Hold prime minister accountable

Stephen Harper repeated that Canada was contractually obligated to buy the F35.

To the editor:

Before, during and after the last federal election, Prime Minster Stephen Harper and his minions repeated the mantra that Canada was contractually obligated to buy the F35 and that no other aircraft could be contemplated, and that the total cost of the program was $9 billion.

Soon after the election, it became apparent that this figure was vastly below what the real cost would be.

Still, Harper continued to insist that the one-engined F35 was the only feasible aircraft and none other could be even considered.

Now, it turns out that the F35 is really a turkey, its capabilities are not known, and its cost is now at $45.8 billion.

Imagine any private household miscalculating to this extent and then insisting that the five-fold increase is some kind of rounding error.

Initially anyone, including the auditor general and the parliamentary budget officer, were accused of being unpatriotic or incompetent when they questioned the F35 program.

Of course, the Harper government also labelled those who had problems with its electronic snooping bill as being child pornographers, and those who dared question the pipelines to the Pacific as foreign-payed eco-terrorists.

The Conservative MPs, even those from B.C. where the ecological concern is overwhelming, sat quietly like trained seals, occasionally clapping when the signal was given.

This government has mastered a continuous stream of spin and half-truths, insults to the electorate, mean-spirited attack ads, and on and on.

They are now trying to make the public forget the F35 debacle by attempting to deflect attention away from it, and they are going through a process of hearings on the pipeline, although Harper has already publicly stated that it is “vital” to Canadian (Albertan?) interests.

If Canadians fall for these transparent manoeuvres, then, surely, we do not deserve any better.

 

Harri Henschler,

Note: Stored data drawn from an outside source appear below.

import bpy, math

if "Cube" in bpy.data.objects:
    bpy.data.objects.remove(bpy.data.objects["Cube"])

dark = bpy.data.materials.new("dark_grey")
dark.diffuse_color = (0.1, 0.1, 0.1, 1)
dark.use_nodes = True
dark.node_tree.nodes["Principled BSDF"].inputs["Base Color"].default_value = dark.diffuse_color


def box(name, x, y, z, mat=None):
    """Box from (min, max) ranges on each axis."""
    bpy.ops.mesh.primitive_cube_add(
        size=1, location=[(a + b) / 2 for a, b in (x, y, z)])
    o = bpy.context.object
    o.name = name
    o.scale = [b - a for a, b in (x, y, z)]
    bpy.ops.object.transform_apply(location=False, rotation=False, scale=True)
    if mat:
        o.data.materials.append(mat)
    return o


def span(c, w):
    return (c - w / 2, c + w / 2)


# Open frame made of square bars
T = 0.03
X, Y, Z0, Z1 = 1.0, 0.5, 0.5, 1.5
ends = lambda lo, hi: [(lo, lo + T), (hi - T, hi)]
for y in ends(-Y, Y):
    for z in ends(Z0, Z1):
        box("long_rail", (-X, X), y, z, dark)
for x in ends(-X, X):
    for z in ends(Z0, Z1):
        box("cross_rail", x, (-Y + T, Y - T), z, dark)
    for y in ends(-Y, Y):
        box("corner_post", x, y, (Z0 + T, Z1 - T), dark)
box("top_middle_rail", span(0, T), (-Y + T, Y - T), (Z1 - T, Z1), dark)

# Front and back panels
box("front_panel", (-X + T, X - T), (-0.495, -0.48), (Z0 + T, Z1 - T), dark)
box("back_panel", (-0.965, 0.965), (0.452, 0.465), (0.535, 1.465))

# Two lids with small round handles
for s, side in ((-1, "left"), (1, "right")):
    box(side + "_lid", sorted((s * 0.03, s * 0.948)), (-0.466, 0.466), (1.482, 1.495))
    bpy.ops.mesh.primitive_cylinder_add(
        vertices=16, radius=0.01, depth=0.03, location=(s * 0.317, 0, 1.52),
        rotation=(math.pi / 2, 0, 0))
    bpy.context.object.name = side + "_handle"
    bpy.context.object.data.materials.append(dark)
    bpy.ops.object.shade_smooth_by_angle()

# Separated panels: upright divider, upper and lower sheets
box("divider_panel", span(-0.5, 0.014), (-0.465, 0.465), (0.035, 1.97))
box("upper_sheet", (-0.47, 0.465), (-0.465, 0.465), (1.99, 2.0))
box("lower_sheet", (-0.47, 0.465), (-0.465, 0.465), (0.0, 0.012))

West Kelowna

Just Posted

Haunting songstress to perform in Kelowna

Lana Winterhalt will perform at Milkcrate Records Oct. 19

Homeless strategy, living wage topics of final Kelowna candidate forum

The all candidates forum was held Wednesday night at the Rutland Centennial Hall

Cannabis not welcome on Central Okanagan school grounds

School district superintendent/CEO addresses cannabis issues in letter to parents

Cirque du Soleil’s Corteo comes to captivate Kelowna

The show premiers Oct. 17 at Prospera Place

Kelowna Chamber of Commerce hears cases for and against proportional representation

Official proponent and opponent speak about the pros and cons of changing how we vote provincially

Watch it again: Kelowna mayoral candidates square off

Missing the LIVE Kelowna mayoral debate watch now

Watch it again: Kelowna mayoral candidates square off

Missing the LIVE Kelowna mayoral debate watch now

Black market will thrive until small pot growers and sellers included: advocates

Advocates say the black market will continue to thrive until small retail shops and craft growers are included in the regime.

Goodbye cable, hello Netflix: 1/3 of Canadians cut the cord

Just under half of households no longer have a landline phone

‘Some baloney’ in assertion Canada’s pension fund has highest ethical standards

The Canadian Press Baloney Meter is a dispassionate examination of political statements culminating in a ranking of accuracy on a scale of “no baloney” to “full of baloney”.

In Mexico Beach after Hurricane Michael, some coming home find no home

State emergency management officials said some 124,500 customers across the Panhandle were still without power Wednesday morning and 1,157 remained in shelters.

Man linked to Saudi prince at consulate when writer vanished

Saudi Arabia, which initially called the allegations “baseless,” has not responded to repeated requests for comment from The Associated Press over recent days.

Manhunt in Crimea for possible accomplice in school attack

An 18-year-old student, who later killed himself, was initially believed to be the only one involved

Police hand out a few hefty fines for allegedly violating Cannabis Act

Police in Canada posted a photo of a $215 ticket given to someone who allegedly had a baggy of marijuana in their car

Most Read